FWIW - I bought a JD 3038e several years ago. I use a 5' tiller and put in about 3 acres of food plots. Seed is broadcasted with an atv spreader, then run an old spike drag harrow over it. Plots are sprayed with an atv sprayer. Also have a 5' mower and box blade. The loader is handier than a pocket on a shirt. I don't know how I got along without the tractor and loader. I tried the disc behind the atv thing...no comparison. I will get a bigger tractor some day. But, for what I do, this setup works.
My cheap homemade drag
My cheap homemade drag
Michael pretty well nailed it, but I'm with Troy on the tractor hp. Mine is a 57 hp and I consider it minimum because it's two wheel drive. If it were four wheel drive, I could probably live with ten hp less. I do pretty well everything I need to do with the M5700 Kubota, a cyclone seeder/spreader, a 6' Land Pride disc, and a homemade tire drag. I did buy a cultipacker this year, and I like it, but got by without it for years.
Edit: My "wish list" would go like this, Drill drill drill drill cute young lady to lubricate and otherwise maintain said drill, fill said drill with seed, and provide an all around good experience.

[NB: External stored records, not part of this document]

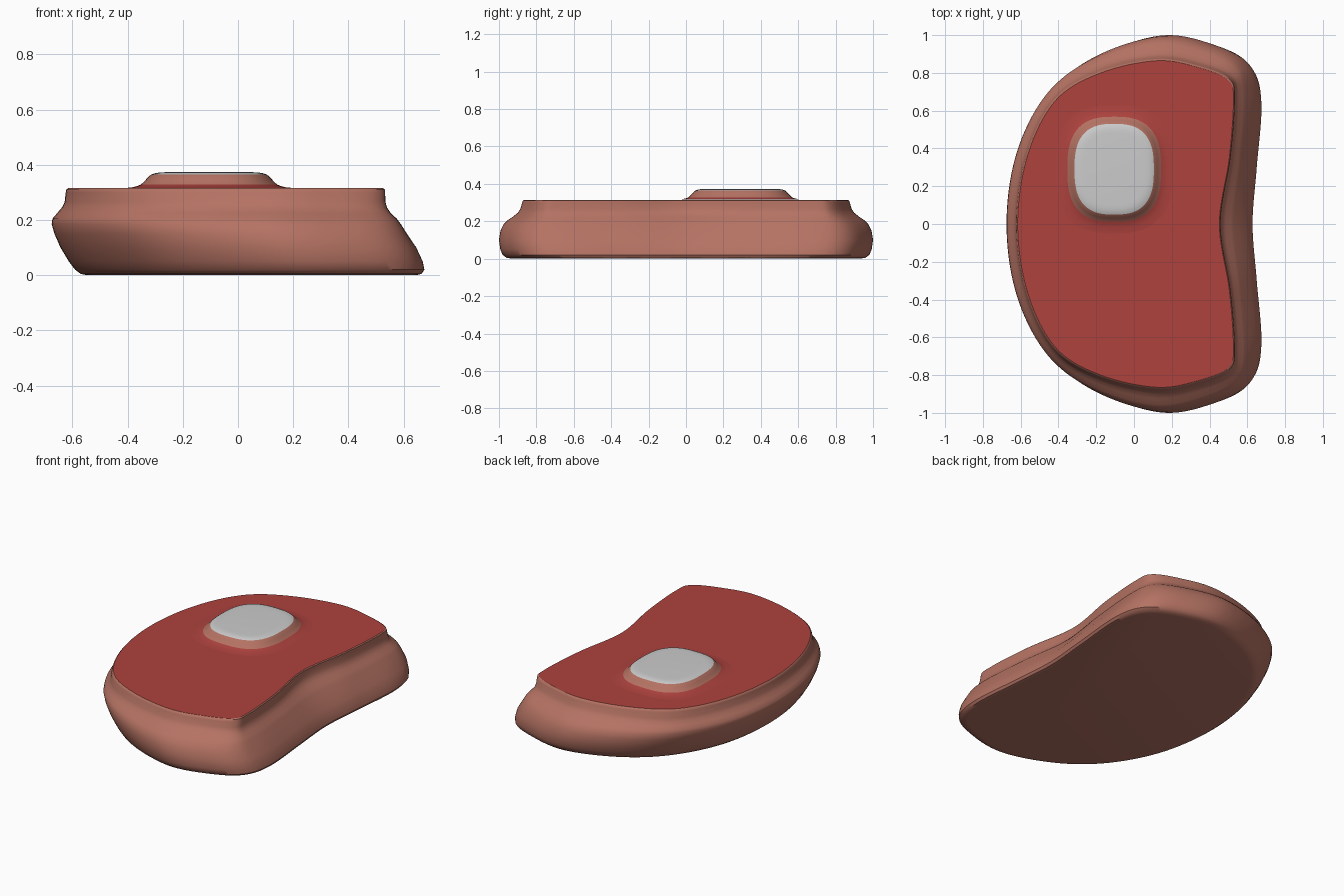
import bpy, bmesh, math
from mathutils import Vector

if "Cube" in bpy.data.objects:
    bpy.data.objects.remove(bpy.data.objects["Cube"])


def material(name, rgb):
    m = bpy.data.materials.new(name)
    m.diffuse_color = (*rgb, 1)
    m.use_nodes = True
    m.node_tree.nodes["Principled BSDF"].inputs["Base Color"].default_value = m.diffuse_color
    return m


FAT = material("fat", (0.46, 0.17, 0.125))
MEAT = material("meat", (0.42, 0.055, 0.048))


def outline(half, steps=10):
    """Mirror a half outline in y, smooth it, and fit it to -1..1 on both axes."""
    pts = [Vector(p) for p in half]
    pts += [Vector((p.x, -p.y)) for p in pts[-2:0:-1]]
    n, out = len(pts), []
    for i in range(n):
        a, b, c, d = (pts[(i + k) % n] for k in (-1, 0, 1, 2))
        for s in range(steps):
            t = s / steps
            out.append(0.5 * (2 * b + (c - a) * t + (2 * a - 5 * b + 4 * c - d) * t * t
                              + (3 * b - a - 3 * c + d) * t ** 3))
    x0, x1 = min(p.x for p in out), max(p.x for p in out)
    y1 = max(p.y for p in out)
    return [Vector(((2 * p.x - x0 - x1) / (x1 - x0), p.y / y1)) for p in out]


def fit(shape, x0, x1, y0, y1, z):
    return [((x0 + x1) / 2 + p.x * (x1 - x0) / 2,
             (y0 + y1) / 2 + p.y * (y1 - y0) / 2, z) for p in shape]


def loft(name, rings, mat=None, bottom=False, top=False):
    bm = bmesh.new()
    loops = [[bm.verts.new(c) for c in r] for r in rings]
    for a, b in zip(loops, loops[1:]):
        for i in range(len(a)):
            j = (i + 1) % len(a)
            bm.faces.new((a[i], a[j], b[j], b[i]))
    if bottom:
        bm.faces.new(loops[0])
    if top:
        bm.faces.new(loops[-1])
    if len(rings) > 1:
        bmesh.ops.recalc_face_normals(bm, faces=bm.faces)
        up = sum(f.normal.dot(f.calc_center_median() - Vector(rings[0][0]).lerp(
            Vector(rings[0][len(rings[0]) // 2]), 0.5)) for f in bm.faces)
        if up < 0:
            bmesh.ops.reverse_faces(bm, faces=bm.faces)
    else:
        bm.normal_update()
        if bm.faces[:][0].normal.z < 0:
            bmesh.ops.reverse_faces(bm, faces=bm.faces)
    me = bpy.data.meshes.new(name)
    bm.to_mesh(me)
    bm.free()
    ob = bpy.data.objects.new(name, me)
    bpy.context.collection.objects.link(ob)
    if mat:
        me.materials.append(mat)
    bpy.ops.object.select_all(action='DESELECT')
    ob.select_set(True)
    bpy.context.view_layer.objects.active = ob
    bpy.ops.object.shade_smooth_by_angle(angle=math.radians(40))
    return ob


# Kidney outlines: wide lower body and tighter-cornered upper face
low = outline([(-.675, 0), (-.62, .37), (-.45, .68), (-.2, .885), (.15, 1), (.45, .945),
               (.62, .84), (.672, .65), (.645, .3), (.622, 0)])
high = outline([(-.625, 0), (-.57, .37), (-.42, .66), (-.18, .805), (.12, .87), (.34, .835),
                (.505, .765), (.532, .65), (.51, .35), (.457, 0)])

# Fat body: z, x min, x max, y half width, blend from low to high outline
levels = [(0, -.545, .645, .93, 0), (.005, -.57, .665, .96, 0), (.02, -.59, .675, .98, 0),
          (.05, -.613, .669, .993, .0), (.1, -.643, .646, 1, .1), (.15, -.665, .612, .992, .25),
          (.185, -.675, .59, .975, .4), (.205, -.672, .575, .955, .5),
          (.225, -.655, .553, .925, .7), (.245, -.638, .54, .9, .85),
          (.265, -.628, .534, .886, 1), (.3, -.624, .533, .876, 1),
          (.31, -.622, .532, .872, 1), (.315, -.616, .526, .865, 1)]
rings = [fit([a.lerp(b, t) for a, b in zip(low, high)], x0, x1, -y, y, z)
         for z, x0, x1, y, t in levels]
loft("fat_body", rings, FAT, bottom=True)

# Flat red meat face closing the top
loft("meat_face", [rings[-1]], MEAT, top=True)

# Bone: rounded square footprint
square = []
for i in range(96):
    c, s = math.cos(math.tau * i / 96), math.sin(math.tau * i / 96)
    square.append(Vector((math.copysign(abs(c) ** .74, c), math.copysign(abs(s) ** .74, s))))


def bone_ring(grow, z):
    return fit(square, -.315 - grow, .105 + grow, .05 - grow, .53 + grow, z)


# Meat flare, fat collar and grey bone top
loft("meat_flare", [bone_ring(g, z) for g, z in
                    ((.1, .3155), (.07, .318), (.05, .323), (.038, .328))], MEAT)
loft("bone_collar", [bone_ring(g, z) for g, z in
                     ((.038, .328), (.028, .336), (.018, .347), (.008, .358), (0, .364))], FAT)
loft("bone_top", [bone_ring(g, z) for g, z in
                  ((0, .364), (-.012, .369), (-.03, .372), (-.05, .373))], top=True)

Full disclosure, I run a kubota M6040 MFWD ROPS, and wish I would have bought a M8540. But, that is because I feed round bales to my horses and live up a very steep driveway. I have to underload the round bale wagon just to get it up the driveway to the barn, and M6040 is just barely enough. My first tractor was a L3130 with R1 tires, it was a hard core little mule, and enough for food plotting and much handier for bush hoggin. For minimum money a ford 8N is both cheap and enough to get by for most.
I do not see a scenario where you will regret a bigger/better tractor, as long as it will fit down your trails. A cab is awesome for some tasks (like moving snow, and mowing in the hot sun), but is a nightmare in the woods cutting trails. Every decision is a tradeoff